→ Records to use:
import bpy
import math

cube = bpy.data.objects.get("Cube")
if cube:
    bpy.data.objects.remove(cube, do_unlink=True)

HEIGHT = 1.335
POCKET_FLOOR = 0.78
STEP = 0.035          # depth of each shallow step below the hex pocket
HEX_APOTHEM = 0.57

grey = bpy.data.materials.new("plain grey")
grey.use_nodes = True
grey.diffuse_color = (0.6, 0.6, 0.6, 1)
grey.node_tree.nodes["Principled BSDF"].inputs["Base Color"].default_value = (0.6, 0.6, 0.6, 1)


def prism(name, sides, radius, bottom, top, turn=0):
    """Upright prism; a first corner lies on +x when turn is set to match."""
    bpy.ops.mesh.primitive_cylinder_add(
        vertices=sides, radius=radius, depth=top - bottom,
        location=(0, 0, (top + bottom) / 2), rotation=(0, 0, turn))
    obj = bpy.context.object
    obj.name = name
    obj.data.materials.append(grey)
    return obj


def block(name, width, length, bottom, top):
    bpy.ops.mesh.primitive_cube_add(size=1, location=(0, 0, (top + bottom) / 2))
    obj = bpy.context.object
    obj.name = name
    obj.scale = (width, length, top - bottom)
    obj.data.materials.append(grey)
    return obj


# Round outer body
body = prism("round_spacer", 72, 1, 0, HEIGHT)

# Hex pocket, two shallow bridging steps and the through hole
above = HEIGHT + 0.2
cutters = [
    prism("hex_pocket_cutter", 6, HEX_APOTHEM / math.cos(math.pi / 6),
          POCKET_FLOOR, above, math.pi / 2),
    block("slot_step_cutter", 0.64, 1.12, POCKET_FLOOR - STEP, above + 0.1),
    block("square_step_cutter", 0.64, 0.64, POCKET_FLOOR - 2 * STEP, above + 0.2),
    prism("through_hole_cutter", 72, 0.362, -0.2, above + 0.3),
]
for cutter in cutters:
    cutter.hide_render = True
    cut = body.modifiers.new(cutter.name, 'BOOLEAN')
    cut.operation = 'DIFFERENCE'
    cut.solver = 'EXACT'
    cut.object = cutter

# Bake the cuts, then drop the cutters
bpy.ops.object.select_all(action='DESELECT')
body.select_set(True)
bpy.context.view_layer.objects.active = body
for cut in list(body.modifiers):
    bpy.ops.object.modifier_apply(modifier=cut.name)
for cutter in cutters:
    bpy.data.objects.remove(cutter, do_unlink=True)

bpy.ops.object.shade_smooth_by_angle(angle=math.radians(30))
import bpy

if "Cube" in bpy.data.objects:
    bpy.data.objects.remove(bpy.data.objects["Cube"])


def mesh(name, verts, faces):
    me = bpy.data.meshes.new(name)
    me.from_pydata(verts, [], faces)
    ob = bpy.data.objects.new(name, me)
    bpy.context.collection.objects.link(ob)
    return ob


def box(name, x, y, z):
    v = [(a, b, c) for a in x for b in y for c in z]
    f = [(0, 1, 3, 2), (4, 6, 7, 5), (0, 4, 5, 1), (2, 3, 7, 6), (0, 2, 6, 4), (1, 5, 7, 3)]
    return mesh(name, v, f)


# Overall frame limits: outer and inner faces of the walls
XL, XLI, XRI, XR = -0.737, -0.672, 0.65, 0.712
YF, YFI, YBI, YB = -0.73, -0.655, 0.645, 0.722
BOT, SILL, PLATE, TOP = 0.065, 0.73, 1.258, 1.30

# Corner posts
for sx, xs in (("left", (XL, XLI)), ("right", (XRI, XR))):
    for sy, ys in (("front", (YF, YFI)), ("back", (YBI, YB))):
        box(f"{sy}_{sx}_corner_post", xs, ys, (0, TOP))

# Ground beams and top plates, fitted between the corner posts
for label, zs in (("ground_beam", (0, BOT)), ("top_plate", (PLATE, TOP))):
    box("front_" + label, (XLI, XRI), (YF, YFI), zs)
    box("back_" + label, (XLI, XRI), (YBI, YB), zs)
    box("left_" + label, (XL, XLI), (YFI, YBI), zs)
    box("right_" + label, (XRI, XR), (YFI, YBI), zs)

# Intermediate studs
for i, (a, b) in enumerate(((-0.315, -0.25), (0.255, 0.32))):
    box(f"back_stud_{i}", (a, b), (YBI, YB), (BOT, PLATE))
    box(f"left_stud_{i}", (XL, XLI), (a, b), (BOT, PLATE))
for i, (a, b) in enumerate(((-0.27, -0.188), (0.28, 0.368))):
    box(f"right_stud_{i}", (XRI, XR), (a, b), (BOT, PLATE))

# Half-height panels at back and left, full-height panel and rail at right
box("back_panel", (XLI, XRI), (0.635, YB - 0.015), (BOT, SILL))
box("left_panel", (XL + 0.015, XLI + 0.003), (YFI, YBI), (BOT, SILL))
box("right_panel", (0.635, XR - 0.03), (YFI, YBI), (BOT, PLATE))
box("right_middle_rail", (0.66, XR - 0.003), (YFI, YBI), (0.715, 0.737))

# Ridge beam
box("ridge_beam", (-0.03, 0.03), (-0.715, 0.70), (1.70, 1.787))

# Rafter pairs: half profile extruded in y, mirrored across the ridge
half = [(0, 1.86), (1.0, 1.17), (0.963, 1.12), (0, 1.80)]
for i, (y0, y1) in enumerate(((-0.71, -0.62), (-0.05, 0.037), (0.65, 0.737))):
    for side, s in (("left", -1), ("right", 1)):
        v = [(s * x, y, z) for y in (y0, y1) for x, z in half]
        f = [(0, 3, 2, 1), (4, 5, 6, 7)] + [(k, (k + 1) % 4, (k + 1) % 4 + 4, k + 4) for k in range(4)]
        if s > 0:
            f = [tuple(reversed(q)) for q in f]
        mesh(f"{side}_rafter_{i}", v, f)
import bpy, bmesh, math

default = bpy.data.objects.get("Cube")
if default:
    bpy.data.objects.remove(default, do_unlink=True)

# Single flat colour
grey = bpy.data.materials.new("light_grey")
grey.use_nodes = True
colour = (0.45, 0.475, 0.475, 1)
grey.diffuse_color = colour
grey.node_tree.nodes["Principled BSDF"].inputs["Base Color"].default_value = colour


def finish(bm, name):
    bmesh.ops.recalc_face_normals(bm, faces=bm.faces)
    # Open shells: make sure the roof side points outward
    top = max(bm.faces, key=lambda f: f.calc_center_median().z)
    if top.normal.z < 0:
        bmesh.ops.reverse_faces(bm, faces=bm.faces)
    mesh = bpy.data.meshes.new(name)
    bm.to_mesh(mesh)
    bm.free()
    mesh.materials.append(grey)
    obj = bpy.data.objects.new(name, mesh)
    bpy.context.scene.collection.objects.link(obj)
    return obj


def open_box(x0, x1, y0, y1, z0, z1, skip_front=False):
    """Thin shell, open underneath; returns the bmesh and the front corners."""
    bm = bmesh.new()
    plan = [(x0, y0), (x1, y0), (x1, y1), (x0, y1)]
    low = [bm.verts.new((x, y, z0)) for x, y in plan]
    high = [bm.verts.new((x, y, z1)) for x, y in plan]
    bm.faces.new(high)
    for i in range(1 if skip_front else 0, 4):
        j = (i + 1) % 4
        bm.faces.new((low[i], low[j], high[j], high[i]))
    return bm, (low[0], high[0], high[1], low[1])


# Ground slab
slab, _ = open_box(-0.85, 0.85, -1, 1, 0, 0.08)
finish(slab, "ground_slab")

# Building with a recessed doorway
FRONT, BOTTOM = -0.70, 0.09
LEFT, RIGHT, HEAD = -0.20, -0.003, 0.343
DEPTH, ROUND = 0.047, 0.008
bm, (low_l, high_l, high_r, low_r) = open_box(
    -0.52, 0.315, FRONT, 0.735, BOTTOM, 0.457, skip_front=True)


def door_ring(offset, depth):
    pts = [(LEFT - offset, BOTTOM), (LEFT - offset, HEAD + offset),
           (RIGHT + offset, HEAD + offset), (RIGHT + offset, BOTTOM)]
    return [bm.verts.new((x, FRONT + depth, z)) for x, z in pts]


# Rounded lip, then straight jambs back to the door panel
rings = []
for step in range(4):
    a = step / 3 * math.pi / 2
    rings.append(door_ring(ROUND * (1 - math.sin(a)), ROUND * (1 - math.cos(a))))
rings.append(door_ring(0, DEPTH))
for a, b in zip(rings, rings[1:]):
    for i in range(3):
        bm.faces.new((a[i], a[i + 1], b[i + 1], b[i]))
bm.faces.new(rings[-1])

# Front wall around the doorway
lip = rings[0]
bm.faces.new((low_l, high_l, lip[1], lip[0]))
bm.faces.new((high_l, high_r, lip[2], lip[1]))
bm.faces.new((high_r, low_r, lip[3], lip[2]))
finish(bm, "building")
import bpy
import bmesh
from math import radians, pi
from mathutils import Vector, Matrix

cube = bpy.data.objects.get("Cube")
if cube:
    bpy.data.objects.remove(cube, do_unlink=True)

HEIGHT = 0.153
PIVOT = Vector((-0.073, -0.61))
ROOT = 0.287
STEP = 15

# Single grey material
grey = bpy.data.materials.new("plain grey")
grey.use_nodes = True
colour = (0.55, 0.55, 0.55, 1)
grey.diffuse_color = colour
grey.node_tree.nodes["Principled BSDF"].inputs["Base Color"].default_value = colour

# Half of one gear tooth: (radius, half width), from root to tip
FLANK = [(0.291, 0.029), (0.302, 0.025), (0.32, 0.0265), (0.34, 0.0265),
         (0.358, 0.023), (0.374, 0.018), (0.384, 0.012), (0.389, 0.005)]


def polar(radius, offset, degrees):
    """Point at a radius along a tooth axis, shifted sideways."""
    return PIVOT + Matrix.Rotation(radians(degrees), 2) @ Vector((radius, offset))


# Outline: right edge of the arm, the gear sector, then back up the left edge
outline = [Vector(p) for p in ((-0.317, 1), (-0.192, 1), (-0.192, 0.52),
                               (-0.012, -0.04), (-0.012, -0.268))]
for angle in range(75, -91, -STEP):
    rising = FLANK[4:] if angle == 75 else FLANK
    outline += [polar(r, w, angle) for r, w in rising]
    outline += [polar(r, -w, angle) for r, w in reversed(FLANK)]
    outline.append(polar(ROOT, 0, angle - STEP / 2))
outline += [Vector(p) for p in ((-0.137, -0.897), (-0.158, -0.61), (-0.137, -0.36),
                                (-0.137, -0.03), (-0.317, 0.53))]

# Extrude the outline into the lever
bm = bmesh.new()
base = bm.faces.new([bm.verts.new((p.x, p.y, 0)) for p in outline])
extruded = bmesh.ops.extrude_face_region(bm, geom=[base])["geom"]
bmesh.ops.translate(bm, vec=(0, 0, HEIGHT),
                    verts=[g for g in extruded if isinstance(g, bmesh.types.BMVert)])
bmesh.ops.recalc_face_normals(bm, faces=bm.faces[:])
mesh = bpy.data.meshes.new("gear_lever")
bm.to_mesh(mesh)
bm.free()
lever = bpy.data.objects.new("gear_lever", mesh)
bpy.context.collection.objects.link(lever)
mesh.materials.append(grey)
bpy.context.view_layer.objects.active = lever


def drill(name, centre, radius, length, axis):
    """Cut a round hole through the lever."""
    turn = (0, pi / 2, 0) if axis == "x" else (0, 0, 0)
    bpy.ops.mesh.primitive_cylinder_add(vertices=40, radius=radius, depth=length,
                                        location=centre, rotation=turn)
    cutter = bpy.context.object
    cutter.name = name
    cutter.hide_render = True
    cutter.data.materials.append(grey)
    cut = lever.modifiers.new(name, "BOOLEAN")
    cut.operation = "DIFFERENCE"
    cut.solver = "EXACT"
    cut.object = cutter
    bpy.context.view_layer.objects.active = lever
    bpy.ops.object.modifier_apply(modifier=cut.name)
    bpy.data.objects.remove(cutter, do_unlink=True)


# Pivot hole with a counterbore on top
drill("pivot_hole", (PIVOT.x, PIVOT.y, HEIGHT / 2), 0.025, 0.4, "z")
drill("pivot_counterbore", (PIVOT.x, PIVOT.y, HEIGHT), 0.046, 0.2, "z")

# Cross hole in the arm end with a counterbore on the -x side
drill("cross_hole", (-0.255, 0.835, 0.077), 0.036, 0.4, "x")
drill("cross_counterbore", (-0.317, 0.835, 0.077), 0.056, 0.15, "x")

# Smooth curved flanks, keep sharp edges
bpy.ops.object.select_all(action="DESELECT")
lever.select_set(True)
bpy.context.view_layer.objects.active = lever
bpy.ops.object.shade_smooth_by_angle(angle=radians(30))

→ Exercise details:
Return each line in the records that holds the string "import".

→ The answer:
import bpy
import math
import bpy
import bpy, bmesh, math
import bpy
import bmesh
from math import radians, pi
from mathutils import Vector, Matrix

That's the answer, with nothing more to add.